The midrash sees the emphasis on “Aramean” in 20:21 as a play on words: if we rearrange the Hebrew letters in Arami, we get ramai – “deceiver.” When Rashi quotes the midrash, he actually paraphrases it: he leaves out the play on words to stick more closely to the peshat (straightforward, without hints or external details) and simply says they were all generally “wicked” and Rivka “didn’t learn from their deeds.” The original midrash, however, with its specific reference to deceit, can’t say she didn’t learn from them; after all, what’s the big story about Rivka, after her being found at the well? She tricks her husband into blessing Yaakov instead of Esav! It seems exactly like she learned from her family’s deceitful deeds. Instead, the midrash carefully states, “but this righteous woman, who came out from among them, to what is she similar? To a rose among thorns.”

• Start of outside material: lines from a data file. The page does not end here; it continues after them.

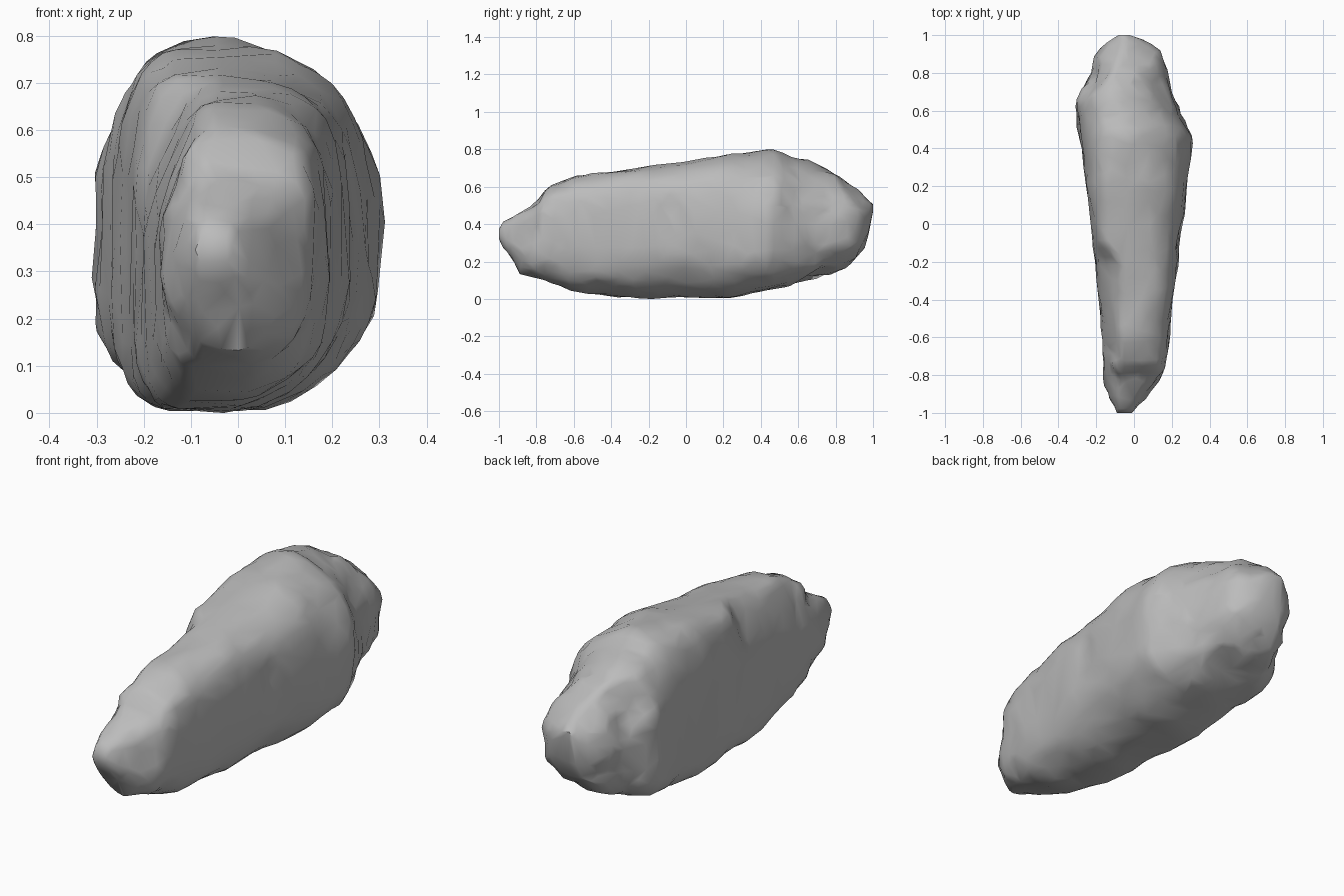
import bpy, bmesh, math
from mathutils import Vector, noise

cube = bpy.data.objects.get("Cube")
if cube:
    bpy.data.objects.remove(cube, do_unlink=True)

# Silhouette curves along the length
TOP = [(-1, .38), (-.975, .42), (-.89, .455), (-.8, .51), (-.75, .6), (-.62, .65), (-.5, .675),
       (0, .735), (.22, .775), (.4, .795), (.48, .795), (.55, .76), (.67, .735), (.84, .65), (.9, .6), (1, .51)]
BOTTOM = [(-1, .32), (-.98, .28), (-.9, .21), (-.875, .14), (-.8, .11), (-.62, .05), (-.28, .008),
          (.22, .008), (.48, .06), (.84, .16), (.9, .21), (.97, .3), (1, .47)]
MINUS_X = [(-1, -.09), (-.85, -.15), (-.65, -.165), (0, -.225), (.45, -.285), (.64, -.31),
           (.72, -.28), (.8, -.22), (.88, -.2), (.95, -.15), (1, -.08)]
PLUS_X = [(-1, -.01), (-.95, .03), (-.86, .1), (-.84, .13), (-.78, .155), (-.65, .18), (0, .255),
          (.45, .31), (.53, .27), (.64, .225), (.8, .18), (.9, .14), (.97, .07), (1, -.02)]
# Corner roundness along the length: small is boxy, 1 is an ellipse, above 1 is chamfered
CORNERS = {
    (1, 1): [(-1, .75), (-.75, .55), (-.3, .6), (.2, .7), (.42, 1.05), (1, 1)],
    (-1, 1): [(-1, .8), (-.75, .9), (-.5, 1.1), (-.2, 1.05), (-.1, .5), (.2, .52), (.45, .8), (.7, .95), (1, 1)],
    (-1, -1): [(-1, .8), (-.75, .55), (-.4, .42), (.1, .42), (.6, .5), (1, .8)],
    (1, -1): [(-1, .8), (-.6, .85), (0, .95), (.25, .8), (.45, .68), (1, .8)],
}
# Local bumps and dents: centre, radius, push along the outward direction
LUMPS = [((-.04, -.9, .22), .1, .015), ((-.13, -.85, .15), .1, -.03),
         ((.24, -.1, .5), .08, -.02), ((.1, -.85, .32), .08, -.015),
         ((.22, .65, .6), .12, -.015), ((-.22, .75, .6), .12, -.02)]


def sample(curve, y):
    for (a, va), (b, vb) in zip(curve, curve[1:]):
        if y <= b:
            return va + (vb - va) * (y - a) / (b - a)
    return curve[-1][1]


def section_point(y, angle):
    """Point on a lopsided box section whose four corners round separately."""
    x0, x1 = sample(MINUS_X, y), sample(PLUS_X, y)
    z0, z1 = sample(BOTTOM, y), sample(TOP, y)
    c, s = math.cos(angle), math.sin(angle)
    side, level = (1 if c >= 0 else -1), (1 if s >= 0 else -1)
    power = sample(CORNERS[side, level], y)
    u, w = side * abs(c) ** power, level * abs(s) ** power
    u -= .2 * abs(w) ** 3 * (1 - u * u)
    middle = z0 + (z1 - z0) * .47
    reach = z1 - middle if w > 0 else middle - z0
    return Vector(((x0 + x1) / 2 + u * (x1 - x0) / 2, y, middle + w * reach))


def roughen(co):
    """Craggy noise, stronger towards both ends, plus the local lumps."""
    outward = (co - Vector((0, co.y * .8, .4))).normalized()
    strength = .01 + .014 * min(1, max(0, abs(co.y + .1) - .4) * 2)
    push = (noise.noise(co * 5) + .9 * noise.noise(co * 12)) * strength
    for place, radius, amount in LUMPS:
        push += amount * max(0, 1 - (co - Vector(place)).length / radius)
    return co + outward * push * min(1, (1 - abs(co.y)) * 10)


# Boulder body
RINGS, SIDES = 56, 44
bm = bmesh.new()
rings = []
for i in range(RINGS + 1):
    y = -math.cos(math.pi * i / RINGS) * .4 + (2 * i / RINGS - 1) * .6
    rings.append([bm.verts.new(roughen(section_point(y, math.tau * j / SIDES))) for j in range(SIDES)])
for a, b in zip(rings, rings[1:]):
    for j in range(SIDES):
        k = (j + 1) % SIDES
        bm.faces.new((a[j], a[k], b[k], b[j]))
for end in (rings[0], rings[-1]):
    bm.faces.new(end)
bmesh.ops.triangulate(bm, faces=bm.faces[:])
bmesh.ops.recalc_face_normals(bm, faces=bm.faces[:])

# Rest the stone on the ground
ground = min(v.co.z for v in bm.verts)
bmesh.ops.translate(bm, verts=bm.verts[:], vec=(0, 0, -ground))

mesh = bpy.data.meshes.new("boulder")
bm.to_mesh(mesh)
bm.free()
boulder = bpy.data.objects.new("boulder", mesh)
bpy.context.collection.objects.link(boulder)

# Stone grey
stone = bpy.data.materials.new("stone grey")
stone.use_nodes = True
color = (.5, .5, .5, 1)
stone.diffuse_color = color
stone.node_tree.nodes["Principled BSDF"].inputs["Base Color"].default_value = color
mesh.materials.append(stone)

# Irregular facets with soft shading
facets = boulder.modifiers.new("facets", 'DECIMATE')
facets.ratio = .35
bpy.ops.object.select_all(action='DESELECT')
boulder.select_set(True)
bpy.context.view_layer.objects.active = boulder
bpy.ops.object.modifier_apply(modifier=facets.name)
bpy.ops.object.shade_smooth_by_angle(angle=math.radians(45))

Despite elements of her character that did come from her background, she was a rose among thorns.
Maybe she did have some thorns of her own, but her choices in how to use those thorns made her a rose.

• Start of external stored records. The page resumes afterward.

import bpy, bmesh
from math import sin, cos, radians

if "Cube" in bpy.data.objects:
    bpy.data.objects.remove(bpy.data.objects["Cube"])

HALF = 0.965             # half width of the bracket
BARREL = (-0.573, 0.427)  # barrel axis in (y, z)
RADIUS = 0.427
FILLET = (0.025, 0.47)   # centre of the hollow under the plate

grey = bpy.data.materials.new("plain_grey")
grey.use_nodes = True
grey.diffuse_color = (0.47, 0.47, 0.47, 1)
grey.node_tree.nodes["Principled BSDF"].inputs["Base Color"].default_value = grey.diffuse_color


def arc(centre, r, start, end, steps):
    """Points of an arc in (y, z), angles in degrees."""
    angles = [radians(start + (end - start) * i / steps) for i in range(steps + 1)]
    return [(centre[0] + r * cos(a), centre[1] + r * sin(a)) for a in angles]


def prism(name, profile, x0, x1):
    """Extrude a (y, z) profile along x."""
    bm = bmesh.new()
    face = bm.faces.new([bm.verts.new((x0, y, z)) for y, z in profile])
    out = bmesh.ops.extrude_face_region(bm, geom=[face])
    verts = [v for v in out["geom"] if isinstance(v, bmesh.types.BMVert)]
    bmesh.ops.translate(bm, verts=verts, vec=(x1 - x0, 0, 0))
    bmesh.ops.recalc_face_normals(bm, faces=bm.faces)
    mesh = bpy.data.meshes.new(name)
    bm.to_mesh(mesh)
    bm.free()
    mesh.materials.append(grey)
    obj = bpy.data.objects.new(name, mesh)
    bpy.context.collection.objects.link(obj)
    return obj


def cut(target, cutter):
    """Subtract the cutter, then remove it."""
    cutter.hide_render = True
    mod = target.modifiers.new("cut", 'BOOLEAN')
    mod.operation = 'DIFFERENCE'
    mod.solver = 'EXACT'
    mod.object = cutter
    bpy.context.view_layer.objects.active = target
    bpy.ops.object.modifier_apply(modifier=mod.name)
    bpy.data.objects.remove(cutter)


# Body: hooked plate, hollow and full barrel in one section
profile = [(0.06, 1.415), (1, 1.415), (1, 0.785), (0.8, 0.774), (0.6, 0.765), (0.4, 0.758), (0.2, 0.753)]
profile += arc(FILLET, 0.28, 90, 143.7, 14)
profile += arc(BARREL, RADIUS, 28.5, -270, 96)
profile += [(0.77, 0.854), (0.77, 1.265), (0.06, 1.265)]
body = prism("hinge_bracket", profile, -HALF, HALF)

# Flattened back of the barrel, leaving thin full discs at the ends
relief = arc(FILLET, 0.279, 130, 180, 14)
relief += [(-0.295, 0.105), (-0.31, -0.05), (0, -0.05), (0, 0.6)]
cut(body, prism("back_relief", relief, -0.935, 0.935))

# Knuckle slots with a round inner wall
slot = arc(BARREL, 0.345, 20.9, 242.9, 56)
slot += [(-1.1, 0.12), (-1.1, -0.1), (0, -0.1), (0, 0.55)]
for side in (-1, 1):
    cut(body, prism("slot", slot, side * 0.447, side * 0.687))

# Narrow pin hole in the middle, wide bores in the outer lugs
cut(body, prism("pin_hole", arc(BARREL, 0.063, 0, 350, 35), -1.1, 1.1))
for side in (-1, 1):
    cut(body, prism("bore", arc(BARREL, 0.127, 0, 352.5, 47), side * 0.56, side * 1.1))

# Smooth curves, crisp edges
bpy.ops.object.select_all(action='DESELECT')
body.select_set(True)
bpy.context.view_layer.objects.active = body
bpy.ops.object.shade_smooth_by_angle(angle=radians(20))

How does one maintain negative qualities of one’s background in a positive way?
The Shadal (Rabbi Shmuel David Luzzatto, 19th century Italy) offers some insight in the context of answering a related question about Yaakov. He points out that the descriptions of Yaakov and Esav in 25:27 imply Esav was tricky, the prime trait of a good hunter, while Yaakov was “simple,” straightforward in his dealings – but we know that Yaakov, like his mother, engaged in plenty of trickery! How can such a person be described as an “ish tam,” a simple, straightforward man? Shadal explains that Yaakov is an ish tam relative to Esav, whose whole being was devoted to traps and trickery – but that doesn’t mean Yaakov couldn’t have a few tricks up his sleeve, too! The difference is whether the trait defines him or it’s a tool he has to pull out as necessary; as Shadal says, “according to the needs of the moment.”
For Esav, habitual trickery was a defining characteristic. Rivka did indeed pick up a few things at home, and Yaakov had it in him too. But in judging a person’s character, what matters isn’t what they can do, but what they do – how, when and why.

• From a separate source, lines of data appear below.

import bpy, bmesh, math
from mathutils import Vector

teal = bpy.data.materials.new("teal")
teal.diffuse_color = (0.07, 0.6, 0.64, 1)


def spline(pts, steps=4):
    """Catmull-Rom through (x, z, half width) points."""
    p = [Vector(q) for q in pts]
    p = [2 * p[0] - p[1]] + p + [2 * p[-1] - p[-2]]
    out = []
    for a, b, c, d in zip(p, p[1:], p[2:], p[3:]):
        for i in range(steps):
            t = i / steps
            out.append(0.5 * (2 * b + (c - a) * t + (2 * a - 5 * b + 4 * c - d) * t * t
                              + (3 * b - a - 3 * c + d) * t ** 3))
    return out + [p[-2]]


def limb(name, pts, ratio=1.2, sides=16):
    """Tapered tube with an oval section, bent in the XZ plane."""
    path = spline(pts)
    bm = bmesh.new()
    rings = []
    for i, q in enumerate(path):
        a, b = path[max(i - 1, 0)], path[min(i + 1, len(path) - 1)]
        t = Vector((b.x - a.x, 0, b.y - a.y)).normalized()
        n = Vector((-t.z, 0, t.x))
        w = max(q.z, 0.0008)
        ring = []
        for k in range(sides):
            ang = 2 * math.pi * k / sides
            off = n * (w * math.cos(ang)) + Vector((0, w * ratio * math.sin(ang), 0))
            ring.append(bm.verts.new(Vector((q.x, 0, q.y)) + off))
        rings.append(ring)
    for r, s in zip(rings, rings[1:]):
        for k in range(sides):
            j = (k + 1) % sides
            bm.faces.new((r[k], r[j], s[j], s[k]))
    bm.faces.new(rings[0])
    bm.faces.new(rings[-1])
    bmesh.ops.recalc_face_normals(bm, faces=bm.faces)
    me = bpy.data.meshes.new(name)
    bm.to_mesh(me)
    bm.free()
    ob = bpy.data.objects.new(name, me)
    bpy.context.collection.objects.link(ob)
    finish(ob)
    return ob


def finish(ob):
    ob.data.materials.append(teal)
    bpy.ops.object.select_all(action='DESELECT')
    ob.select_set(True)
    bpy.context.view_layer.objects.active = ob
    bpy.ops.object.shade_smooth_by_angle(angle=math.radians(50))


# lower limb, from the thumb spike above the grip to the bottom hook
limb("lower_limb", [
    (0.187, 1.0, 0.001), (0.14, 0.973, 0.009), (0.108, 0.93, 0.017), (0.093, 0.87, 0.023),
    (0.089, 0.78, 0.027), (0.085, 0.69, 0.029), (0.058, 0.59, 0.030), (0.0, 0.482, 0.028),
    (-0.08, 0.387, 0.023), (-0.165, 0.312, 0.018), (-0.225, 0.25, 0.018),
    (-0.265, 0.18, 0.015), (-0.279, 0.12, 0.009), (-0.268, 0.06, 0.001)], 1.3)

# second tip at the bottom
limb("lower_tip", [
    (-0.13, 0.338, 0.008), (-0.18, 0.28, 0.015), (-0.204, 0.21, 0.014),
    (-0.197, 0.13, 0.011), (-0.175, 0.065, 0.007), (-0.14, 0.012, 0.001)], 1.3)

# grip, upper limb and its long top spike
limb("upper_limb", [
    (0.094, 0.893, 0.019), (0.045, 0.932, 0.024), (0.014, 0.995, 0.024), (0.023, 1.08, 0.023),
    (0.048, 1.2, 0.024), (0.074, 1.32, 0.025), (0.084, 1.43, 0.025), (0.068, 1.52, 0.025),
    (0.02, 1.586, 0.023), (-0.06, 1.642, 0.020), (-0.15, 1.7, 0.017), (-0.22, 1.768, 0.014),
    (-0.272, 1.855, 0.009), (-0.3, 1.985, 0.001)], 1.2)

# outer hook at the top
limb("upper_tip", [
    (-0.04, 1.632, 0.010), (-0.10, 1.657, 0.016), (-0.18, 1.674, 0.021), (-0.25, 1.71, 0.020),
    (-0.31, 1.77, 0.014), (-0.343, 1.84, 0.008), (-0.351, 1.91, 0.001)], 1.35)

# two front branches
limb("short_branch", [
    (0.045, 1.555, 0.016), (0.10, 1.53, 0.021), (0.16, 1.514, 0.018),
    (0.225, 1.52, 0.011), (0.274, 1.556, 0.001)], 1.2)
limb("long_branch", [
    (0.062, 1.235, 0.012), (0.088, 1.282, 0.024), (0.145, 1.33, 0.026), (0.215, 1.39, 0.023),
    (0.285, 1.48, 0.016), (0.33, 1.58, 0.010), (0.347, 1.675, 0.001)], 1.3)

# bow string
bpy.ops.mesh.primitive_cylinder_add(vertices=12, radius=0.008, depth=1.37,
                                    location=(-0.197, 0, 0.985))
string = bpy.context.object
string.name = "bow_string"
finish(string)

Jewish tradition seems to view Rivka’s decision to trick her husband as an appropriate decision, and scholars have suggested a variety of explanations. In one approach, Rabbi Adin Steinsaltz (in his book, Biblical Images) suggests it was precisely because of Rivka’s background, and the street smarts it gave her, that she could see this was a moment that needed those skills:
Isaac was an “easy victim” of [Esav’s] duplicity; he was neither suspicious nor afraid because there was no dishonesty in his own heart. … Rebecca, however, was an expert in such matters… recognized her own family in Esau. …yet the fact that she recognized evil did not corrupt her; rather, she herself cultivated an admiration for what is good, pure, and innocent… perhaps loved [Isaac] because of his purity. She might have been required to deceive him now and then, but always for his own good, to spare him error and injury.
It’s a dangerous game to play, deciding to trick someone for their own good; I would hesitate to recommend following this precise model in practice. But in Rivka’s extreme case, we can find some valuable and universal truths.
Rivka absorbed things from her background, as do we all. As she grew, she had to decide how she wanted to use those traits – as do we all. Will we emulate our families in every way, or will we appreciatively accept the tools they’ve instilled in us even as we set out to forge our own paths, which might be fundamentally different from those of our parents?
We view Rivka as righteous not because she ignored her background, but because she took her thorns and made a choice: “I will go.” Even if we think we’re damaged by something in our pasts – we can always overcome it. The trick is to not deny that it’s a part of who we are, or to embrace it fatalistically (“I can’t help being like this; it’s how I grew up!”), but to maintain integrity and make choices about which elements will define us and which we will bend to our new ideals. And then, to paraphrase Dr. Seuss – oh, the places we too can go!